[Records excerpted from a collection]
^^^^^^^^^^^^^^^^

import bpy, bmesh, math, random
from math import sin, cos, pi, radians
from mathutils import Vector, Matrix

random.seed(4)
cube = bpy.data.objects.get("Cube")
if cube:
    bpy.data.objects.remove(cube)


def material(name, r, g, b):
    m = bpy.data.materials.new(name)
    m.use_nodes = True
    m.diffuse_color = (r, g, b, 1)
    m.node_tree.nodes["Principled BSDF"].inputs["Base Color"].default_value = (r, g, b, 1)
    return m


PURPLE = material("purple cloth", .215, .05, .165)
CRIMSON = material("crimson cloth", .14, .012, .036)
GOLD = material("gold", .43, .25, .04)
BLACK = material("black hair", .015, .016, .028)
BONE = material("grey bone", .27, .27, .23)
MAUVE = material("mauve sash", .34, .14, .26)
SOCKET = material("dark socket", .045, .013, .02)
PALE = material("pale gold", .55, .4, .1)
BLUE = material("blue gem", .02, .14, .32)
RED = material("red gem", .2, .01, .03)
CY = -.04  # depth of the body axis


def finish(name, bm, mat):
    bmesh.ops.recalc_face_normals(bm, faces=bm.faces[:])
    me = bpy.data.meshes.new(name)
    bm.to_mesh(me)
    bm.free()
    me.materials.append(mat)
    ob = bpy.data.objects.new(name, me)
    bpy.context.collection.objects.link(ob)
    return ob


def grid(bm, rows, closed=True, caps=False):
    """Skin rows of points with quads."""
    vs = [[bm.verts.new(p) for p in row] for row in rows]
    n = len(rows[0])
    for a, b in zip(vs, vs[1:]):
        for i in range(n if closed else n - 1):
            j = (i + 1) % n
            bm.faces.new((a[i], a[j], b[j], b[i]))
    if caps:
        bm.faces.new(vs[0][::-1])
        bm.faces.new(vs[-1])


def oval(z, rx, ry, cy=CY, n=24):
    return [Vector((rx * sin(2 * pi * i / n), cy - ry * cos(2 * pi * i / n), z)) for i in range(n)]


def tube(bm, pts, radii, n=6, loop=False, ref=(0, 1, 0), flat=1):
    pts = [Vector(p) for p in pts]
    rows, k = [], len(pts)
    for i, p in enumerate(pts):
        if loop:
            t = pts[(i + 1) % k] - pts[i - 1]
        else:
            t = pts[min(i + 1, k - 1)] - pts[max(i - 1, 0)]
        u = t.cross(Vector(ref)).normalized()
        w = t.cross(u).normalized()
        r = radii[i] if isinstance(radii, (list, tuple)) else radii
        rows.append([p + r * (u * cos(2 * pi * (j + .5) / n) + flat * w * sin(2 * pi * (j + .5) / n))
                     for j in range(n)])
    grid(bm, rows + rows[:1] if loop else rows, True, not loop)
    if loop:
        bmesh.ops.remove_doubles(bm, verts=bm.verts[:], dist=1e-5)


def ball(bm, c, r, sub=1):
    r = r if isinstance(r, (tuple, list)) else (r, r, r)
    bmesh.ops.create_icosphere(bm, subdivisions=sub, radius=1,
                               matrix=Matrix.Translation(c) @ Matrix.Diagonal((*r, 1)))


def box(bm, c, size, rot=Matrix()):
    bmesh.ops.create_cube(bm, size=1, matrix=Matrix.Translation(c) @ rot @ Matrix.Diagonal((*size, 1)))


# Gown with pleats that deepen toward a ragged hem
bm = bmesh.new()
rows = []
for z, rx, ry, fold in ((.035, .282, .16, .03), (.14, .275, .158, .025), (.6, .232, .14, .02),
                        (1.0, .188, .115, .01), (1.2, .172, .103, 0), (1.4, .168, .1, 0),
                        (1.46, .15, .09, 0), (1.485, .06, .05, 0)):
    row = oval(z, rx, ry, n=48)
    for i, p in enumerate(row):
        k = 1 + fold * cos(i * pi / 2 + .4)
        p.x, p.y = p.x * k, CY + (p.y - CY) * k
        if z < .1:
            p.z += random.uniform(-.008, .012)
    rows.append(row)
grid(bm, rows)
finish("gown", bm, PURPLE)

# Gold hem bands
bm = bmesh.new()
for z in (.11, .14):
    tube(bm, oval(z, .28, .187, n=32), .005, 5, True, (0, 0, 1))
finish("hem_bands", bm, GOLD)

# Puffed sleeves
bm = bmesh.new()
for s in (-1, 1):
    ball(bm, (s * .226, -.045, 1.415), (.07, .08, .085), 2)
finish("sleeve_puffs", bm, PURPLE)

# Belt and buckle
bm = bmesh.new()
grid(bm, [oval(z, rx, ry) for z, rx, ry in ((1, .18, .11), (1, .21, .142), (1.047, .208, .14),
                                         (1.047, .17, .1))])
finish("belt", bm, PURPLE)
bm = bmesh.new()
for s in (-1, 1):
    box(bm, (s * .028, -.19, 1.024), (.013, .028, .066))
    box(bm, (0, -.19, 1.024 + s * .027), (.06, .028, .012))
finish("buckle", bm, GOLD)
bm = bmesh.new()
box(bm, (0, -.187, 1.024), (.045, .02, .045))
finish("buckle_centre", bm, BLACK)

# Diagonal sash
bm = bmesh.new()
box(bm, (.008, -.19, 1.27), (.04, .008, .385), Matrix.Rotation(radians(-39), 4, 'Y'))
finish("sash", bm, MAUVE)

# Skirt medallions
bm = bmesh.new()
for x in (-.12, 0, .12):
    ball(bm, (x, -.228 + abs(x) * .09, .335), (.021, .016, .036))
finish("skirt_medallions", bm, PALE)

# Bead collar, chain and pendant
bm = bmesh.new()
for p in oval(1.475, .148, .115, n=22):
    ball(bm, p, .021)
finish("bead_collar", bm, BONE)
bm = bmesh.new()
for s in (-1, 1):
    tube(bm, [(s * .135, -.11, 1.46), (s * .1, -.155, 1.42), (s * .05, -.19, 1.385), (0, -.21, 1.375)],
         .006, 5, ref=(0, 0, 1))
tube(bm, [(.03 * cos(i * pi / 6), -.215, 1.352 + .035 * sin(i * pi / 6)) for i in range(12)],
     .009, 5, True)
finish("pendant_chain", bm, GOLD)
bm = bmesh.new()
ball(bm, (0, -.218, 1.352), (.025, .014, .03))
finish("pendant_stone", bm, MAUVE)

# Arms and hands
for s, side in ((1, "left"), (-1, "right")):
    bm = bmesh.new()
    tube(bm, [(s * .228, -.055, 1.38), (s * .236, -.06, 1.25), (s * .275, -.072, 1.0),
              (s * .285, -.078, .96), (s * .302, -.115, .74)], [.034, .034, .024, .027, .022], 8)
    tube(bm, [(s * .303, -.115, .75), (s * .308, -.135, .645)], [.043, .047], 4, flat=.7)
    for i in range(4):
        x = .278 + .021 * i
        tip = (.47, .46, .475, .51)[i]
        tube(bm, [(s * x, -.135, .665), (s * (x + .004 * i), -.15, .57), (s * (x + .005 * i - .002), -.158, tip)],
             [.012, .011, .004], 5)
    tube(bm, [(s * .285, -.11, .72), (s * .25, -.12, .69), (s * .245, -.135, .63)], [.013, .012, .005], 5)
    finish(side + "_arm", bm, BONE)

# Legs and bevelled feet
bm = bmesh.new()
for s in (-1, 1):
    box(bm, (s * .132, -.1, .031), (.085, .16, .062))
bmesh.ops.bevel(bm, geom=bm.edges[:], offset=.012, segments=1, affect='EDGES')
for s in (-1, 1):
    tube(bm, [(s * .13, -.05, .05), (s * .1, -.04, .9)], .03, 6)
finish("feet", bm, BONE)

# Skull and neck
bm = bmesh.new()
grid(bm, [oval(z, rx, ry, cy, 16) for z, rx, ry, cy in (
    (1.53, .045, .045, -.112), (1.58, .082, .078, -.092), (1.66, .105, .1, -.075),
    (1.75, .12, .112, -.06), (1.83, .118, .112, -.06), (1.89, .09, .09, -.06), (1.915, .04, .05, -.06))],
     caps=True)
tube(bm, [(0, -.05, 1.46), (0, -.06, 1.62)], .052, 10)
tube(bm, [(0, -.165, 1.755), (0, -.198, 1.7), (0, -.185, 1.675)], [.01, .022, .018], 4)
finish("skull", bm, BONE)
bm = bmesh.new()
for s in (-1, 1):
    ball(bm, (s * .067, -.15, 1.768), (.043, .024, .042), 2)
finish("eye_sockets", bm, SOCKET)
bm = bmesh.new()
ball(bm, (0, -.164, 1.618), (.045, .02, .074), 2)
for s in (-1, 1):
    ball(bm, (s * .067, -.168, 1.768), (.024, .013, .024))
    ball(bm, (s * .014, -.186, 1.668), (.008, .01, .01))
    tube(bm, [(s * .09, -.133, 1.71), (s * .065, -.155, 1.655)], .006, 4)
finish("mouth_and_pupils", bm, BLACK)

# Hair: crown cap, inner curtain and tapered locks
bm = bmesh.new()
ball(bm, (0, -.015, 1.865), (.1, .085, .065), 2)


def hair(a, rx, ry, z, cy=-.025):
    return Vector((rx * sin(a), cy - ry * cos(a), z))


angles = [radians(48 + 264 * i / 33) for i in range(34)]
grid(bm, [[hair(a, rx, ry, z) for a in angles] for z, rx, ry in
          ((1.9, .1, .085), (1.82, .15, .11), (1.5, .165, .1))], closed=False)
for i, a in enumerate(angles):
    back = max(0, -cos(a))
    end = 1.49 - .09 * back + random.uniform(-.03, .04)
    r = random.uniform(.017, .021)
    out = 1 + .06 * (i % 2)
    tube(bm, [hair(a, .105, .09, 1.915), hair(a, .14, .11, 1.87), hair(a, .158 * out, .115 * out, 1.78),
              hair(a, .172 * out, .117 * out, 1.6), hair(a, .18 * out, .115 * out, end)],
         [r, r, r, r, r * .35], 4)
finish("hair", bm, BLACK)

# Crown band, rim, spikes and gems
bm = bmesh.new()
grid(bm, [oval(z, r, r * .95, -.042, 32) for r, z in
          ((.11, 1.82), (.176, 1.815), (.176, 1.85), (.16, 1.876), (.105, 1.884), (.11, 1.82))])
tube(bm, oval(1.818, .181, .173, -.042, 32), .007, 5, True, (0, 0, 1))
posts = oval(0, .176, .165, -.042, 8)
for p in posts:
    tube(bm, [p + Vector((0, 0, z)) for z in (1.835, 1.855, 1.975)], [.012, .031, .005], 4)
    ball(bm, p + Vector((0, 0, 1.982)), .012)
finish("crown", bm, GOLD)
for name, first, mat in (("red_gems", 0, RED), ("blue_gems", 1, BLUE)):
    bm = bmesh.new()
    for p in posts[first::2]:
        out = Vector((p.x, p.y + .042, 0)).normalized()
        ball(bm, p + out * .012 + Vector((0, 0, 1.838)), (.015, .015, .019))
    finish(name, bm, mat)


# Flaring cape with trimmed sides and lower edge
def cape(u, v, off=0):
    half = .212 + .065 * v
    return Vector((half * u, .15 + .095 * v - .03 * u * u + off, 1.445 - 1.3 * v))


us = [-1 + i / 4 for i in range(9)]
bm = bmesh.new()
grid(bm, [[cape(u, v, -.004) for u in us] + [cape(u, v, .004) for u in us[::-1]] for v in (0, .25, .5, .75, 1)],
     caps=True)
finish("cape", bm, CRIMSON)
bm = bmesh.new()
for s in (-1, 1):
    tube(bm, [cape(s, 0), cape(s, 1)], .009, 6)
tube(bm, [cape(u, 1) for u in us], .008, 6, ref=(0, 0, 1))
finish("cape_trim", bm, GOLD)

^^^^^^^^^^^^^^^^

Using the entries above, repeat only the lines from the one containing "ball(bm, (0, -.015, 1.865), (.1, .085, .065), 2)" through the one containing "out = Vector((p.x, p.y", end lines included.

Answer below
ball(bm, (0, -.015, 1.865), (.1, .085, .065), 2)


def hair(a, rx, ry, z, cy=-.025):
    return Vector((rx * sin(a), cy - ry * cos(a), z))


angles = [radians(48 + 264 * i / 33) for i in range(34)]
grid(bm, [[hair(a, rx, ry, z) for a in angles] for z, rx, ry in
          ((1.9, .1, .085), (1.82, .15, .11), (1.5, .165, .1))], closed=False)
for i, a in enumerate(angles):
    back = max(0, -cos(a))
    end = 1.49 - .09 * back + random.uniform(-.03, .04)
    r = random.uniform(.017, .021)
    out = 1 + .06 * (i % 2)
    tube(bm, [hair(a, .105, .09, 1.915), hair(a, .14, .11, 1.87), hair(a, .158 * out, .115 * out, 1.78),
              hair(a, .172 * out, .117 * out, 1.6), hair(a, .18 * out, .115 * out, end)],
         [r, r, r, r, r * .35], 4)
finish("hair", bm, BLACK)

# Crown band, rim, spikes and gems
bm = bmesh.new()
grid(bm, [oval(z, r, r * .95, -.042, 32) for r, z in
          ((.11, 1.82), (.176, 1.815), (.176, 1.85), (.16, 1.876), (.105, 1.884), (.11, 1.82))])
tube(bm, oval(1.818, .181, .173, -.042, 32), .007, 5, True, (0, 0, 1))
posts = oval(0, .176, .165, -.042, 8)
for p in posts:
    tube(bm, [p + Vector((0, 0, z)) for z in (1.835, 1.855, 1.975)], [.012, .031, .005], 4)
    ball(bm, p + Vector((0, 0, 1.982)), .012)
finish("crown", bm, GOLD)
for name, first, mat in (("red_gems", 0, RED), ("blue_gems", 1, BLUE)):
    bm = bmesh.new()
    for p in posts[first::2]:
        out = Vector((p.x, p.y + .042, 0)).normalized()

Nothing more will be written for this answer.